College campuses should be at the top of the list for the smoke-free laws. FAU Boca Raton campus should be 100% smoke-free campus with absolutely no designated smoking areas: ventilation and smoking areas do not effectively protect people from exposure to secondhand smoke and are not recommended. Support to Help Smokers Transition If the policy takes effect, FAU will provide informational resources throughout the campus. Smoking cessation classes will be offered from January through May on our campuses. These will be offered free of charge to our students, staff and faculty. Additionally, Florida Atlantic University will provide over-the-counter (patches and gum) smoking cessation products for purchase in the FAU pharmacy and FAU Owl Store.The Great American SmokeoutEvery year, on the third Thursday of November, smokers across the nation take part in the American Cancer Society’s Great American Smokeout by smoking less or quitting for the day.

Great American Smokeout is a great way for smokers to prove to themselves that they can quit for a day, in the hopes of quitting for good. The Great American Smokeout campus coordinator can be a member of the college administration, teaching staff, or student body.The coordinator should work with the local American Cancer Society office for training and materials to ensure the most powerful campus event possible.
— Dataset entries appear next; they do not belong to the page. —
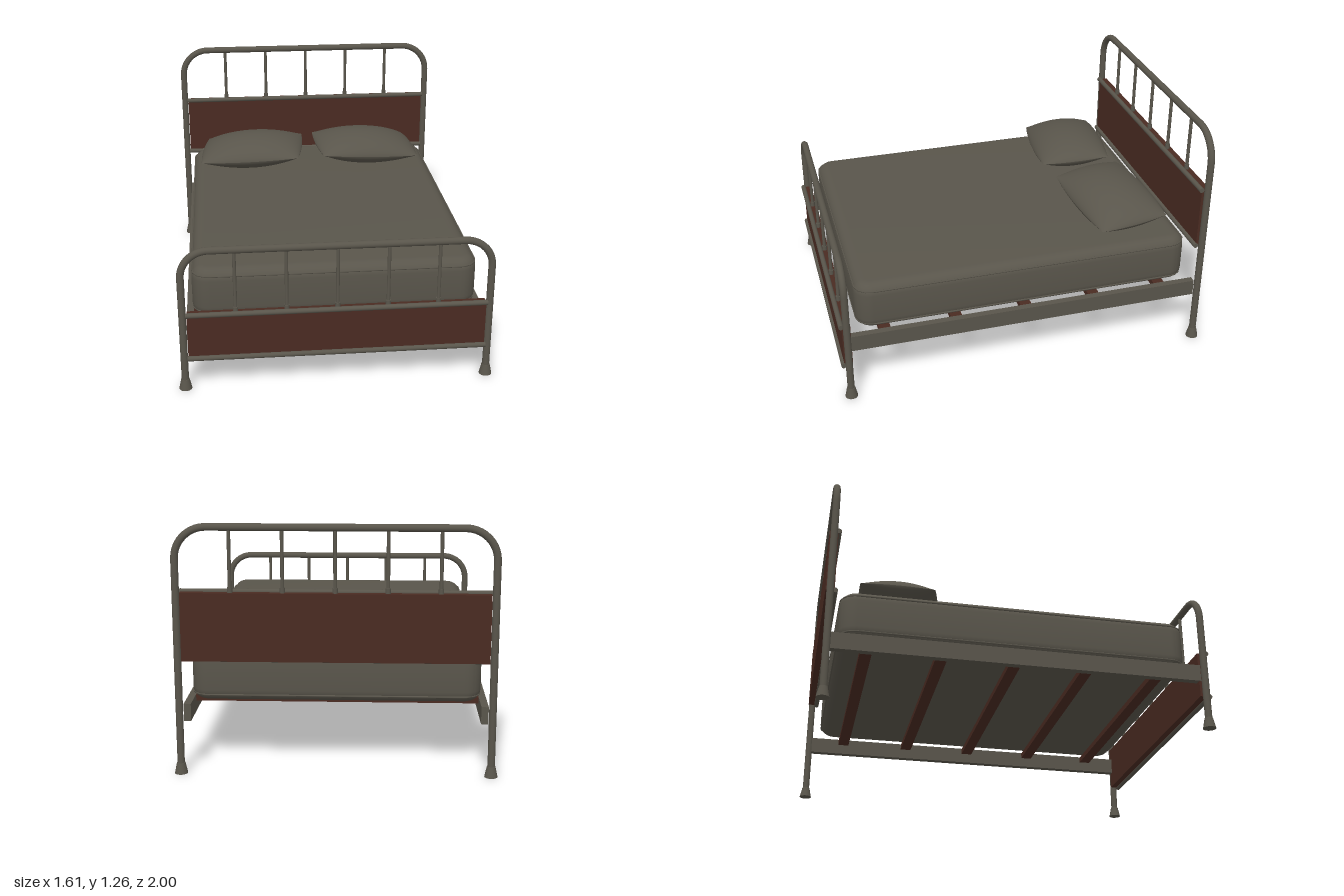
import * as THREE from 'three';
import { toCreasedNormals } from 'three/addons/utils/BufferGeometryUtils.js';

const grey = new THREE.MeshStandardMaterial({ name: 'warm grey', color: 0x59554b });
const wood = new THREE.MeshStandardMaterial({ name: 'dark wood', color: 0x4a2b22 });

const POST_X = 0.772;
const POST_Z = 0.963;

function add(parent, name, geometry, material, x = 0, y = 0, z = 0) {
  const mesh = new THREE.Mesh(geometry, material);
  mesh.name = name;
  mesh.position.set(x, y, z);
  parent.add(mesh);
  return mesh;
}

// Bent pipe: two posts joined by a top rail with rounded corners
function archGeometry(top, r) {
  const path = new THREE.CurvePath();
  const v = (x, y) => new THREE.Vector3(x, y, 0);
  const k = r * 0.448; // control distance for a quarter circle
  path.add(new THREE.LineCurve3(v(-POST_X, 0.04), v(-POST_X, top - r)));
  path.add(new THREE.CubicBezierCurve3(v(-POST_X, top - r), v(-POST_X, top - k), v(-POST_X + k, top), v(-POST_X + r, top)));
  path.add(new THREE.LineCurve3(v(-POST_X + r, top), v(POST_X - r, top)));
  path.add(new THREE.CubicBezierCurve3(v(POST_X - r, top), v(POST_X - k, top), v(POST_X, top - k), v(POST_X, top - r)));
  path.add(new THREE.LineCurve3(v(POST_X, top - r), v(POST_X, 0.04)));
  return new THREE.TubeGeometry(path, 160, 0.0185, 16);
}

// Head or foot end: arch, feet, panel, two cross bars and five spindles
function bedEnd(name, z, top, radius, lowBar, highBar) {
  const end = new THREE.Group();
  end.name = name;
  end.position.z = z;
  add(end, 'archPipe', archGeometry(top, radius), grey);
  for (const s of [-1, 1]) {
    add(end, 'foot', new THREE.CylinderGeometry(0.021, 0.033, 0.055, 20), grey, s * POST_X, 0.0275, 0);
  }
  add(end, 'panel', new THREE.BoxGeometry(1.5, highBar - lowBar, 0.045), wood, 0, (lowBar + highBar) / 2, 0);
  for (const y of [lowBar, highBar]) {
    const bar = add(end, 'crossBar', new THREE.CylinderGeometry(0.0135, 0.0135, 1.51, 16), grey, 0, y, 0.025);
    bar.rotation.z = Math.PI / 2;
  }
  for (let i = -2; i <= 2; i++) {
    const x = i * 0.254;
    const h = top - highBar;
    add(end, 'spindle', new THREE.CylinderGeometry(0.009, 0.009, h, 12), grey, x, highBar + h / 2, 0);
    add(end, 'spindleCollar', new THREE.CylinderGeometry(0.013, 0.013, 0.03, 12), grey, x, highBar + 0.011, 0);
  }
  return end;
}

function roundedRect(hx, hz, r) {
  const s = new THREE.Shape();
  s.absarc(hx - r, hz - r, r, 0, Math.PI / 2);
  s.absarc(-hx + r, hz - r, r, Math.PI / 2, Math.PI);
  s.absarc(-hx + r, -hz + r, r, Math.PI, Math.PI * 1.5);
  s.absarc(hx - r, -hz + r, r, Math.PI * 1.5, Math.PI * 2);
  s.closePath();
  return s;
}

// Rounded mattress with piping near its top and bottom edges
function mattress() {
  const group = new THREE.Group();
  group.name = 'mattress';
  const hx = 0.722, hz = 0.904, bevel = 0.06, height = 0.265;
  const body = new THREE.ExtrudeGeometry(roundedRect(hx - bevel, hz - bevel, 0.03), {
    depth: height - 2 * bevel, bevelEnabled: true, bevelSize: bevel,
    bevelThickness: bevel, bevelSegments: 6, curveSegments: 8,
  });
  body.translate(0, 0, -(height / 2 - bevel));
  body.rotateX(-Math.PI / 2);
  add(group, 'mattressBody', toCreasedNormals(body, 0.7), grey);

  const outline = roundedRect(hx - 0.005, hz - 0.005, 0.085).getPoints(8);
  const points = outline.slice(0, -1).map((p) => new THREE.Vector3(p.x, 0, p.y));
  const loop = new THREE.CatmullRomCurve3(points, true, 'centripetal');
  const piping = new THREE.TubeGeometry(loop, 160, 0.005, 6, true);
  for (const y of [-0.098, 0.098]) add(group, 'piping', piping, grey, 0, y, 0);
  group.position.set(0, 0.355 + height / 2, -0.004);
  return group;
}

// Pillow: two domed sheets meeting at a sharp seam
function pillow(name, x, z, turn, roll) {
  const group = new THREE.Group();
  group.name = name;
  for (const side of [1, -1]) {
    const g = new THREE.PlaneGeometry(2, 2, 28, 22);
    g.rotateX(side * -Math.PI / 2);
    const p = g.attributes.position;
    for (let i = 0; i < p.count; i++) {
      const u = Math.sin(p.getX(i) * Math.PI / 2);
      const w = Math.sin(p.getZ(i) * Math.PI / 2);
      const dome = Math.pow(Math.max(0, (1 - u * u) * (1 - w * w)), 0.62);
      p.setXYZ(i,
        u * (0.292 + 0.014 * (1 - w * w)),
        side * 0.097 * dome,
        w * (0.192 + 0.02 * (1 - u * u)));
    }
    g.computeVertexNormals();
    add(group, side > 0 ? 'pillowTop' : 'pillowUnderside', g, grey);
  }
  group.position.set(x, 0.718, z);
  group.rotation.set(0.06, turn, roll, 'YXZ');
  return group;
}

export function createModel() {
  const bed = new THREE.Group();
  bed.name = 'bed';

  bed.add(bedEnd('headboard', -POST_Z, 1.243, 0.155, 0.585, 0.925));
  bed.add(bedEnd('footboard', POST_Z, 0.762, 0.14, 0.183, 0.425));

  // Side rails and the slats between them
  for (const s of [-1, 1]) {
    add(bed, 'sideRail', new THREE.BoxGeometry(0.036, 0.088, 1.9), grey, s * 0.735, 0.312, 0);
  }
  for (let i = -2; i <= 2; i++) {
    add(bed, 'slat', new THREE.BoxGeometry(1.45, 0.03, 0.06), wood, 0, 0.338, i * 0.38);
  }

  bed.add(mattress());
  bed.add(pillow('rightPillow', -0.36, -0.58, -0.125, 0.07));
  bed.add(pillow('leftPillow', 0.333, -0.6, 0.11, -0.07));
  return bed;
}
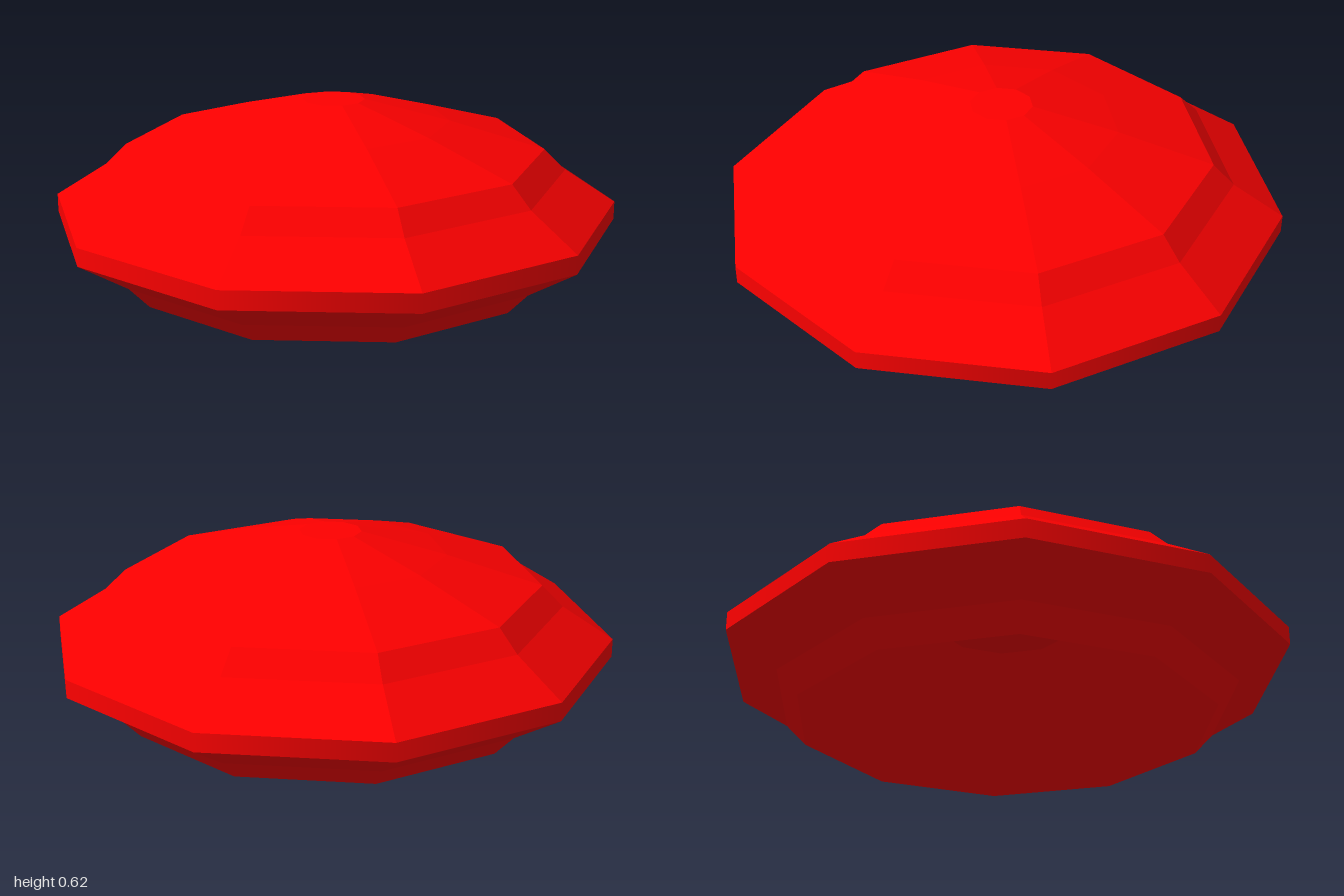
import * as THREE from 'three';

const SIDES = 10;

// Ten-sided turned surface with a corner on the +x axis; profile runs anticlockwise (under -> out -> top)
function turned(name, profile, flatShading) {
  const points = profile.map(([r, y]) => new THREE.Vector2(r, y));
  const geometry = new THREE.LatheGeometry(points, SIDES, Math.PI / 2);
  const material = new THREE.MeshStandardMaterial({ color: 0xff0000, flatShading });
  const mesh = new THREE.Mesh(geometry, material);
  mesh.name = name;
  return mesh;
}

export function createModel() {
  const group = new THREE.Group();
  group.name = 'facetedDisc';

  // Hollow underside: flat ceiling flaring down to the foot
  group.add(turned('hollow', [[0, 0.39], [0.25, 0.39], [0.51, 0.19], [0.745, 0]], true));

  // Lower flare from the foot out to the rim
  group.add(turned('lowerFlare', [[0.745, 0], [0.82, 0.08], [1, 0.195]], true));

  // Upright rim band, softly shaded around
  group.add(turned('rim', [[1, 0.195], [1, 0.26]], false));

  // Upper flare, step and shallow domed top with a small flat cap
  group.add(turned('dome', [
    [1, 0.26], [0.82, 0.375], [0.745, 0.45], [0.41, 0.55], [0.11, 0.625], [0, 0.625],
  ], true));

  return group;
}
The coordinator should also have time to plan events, recruit volunteers and distribute promotional materials for the event. The key to success is to hold the Great American Smokeout activity in a highly visible, popular place where students cannot miss it.

The breezeway, student union, or cafeteria entrance are ideal locations for Great American Smokeout fun.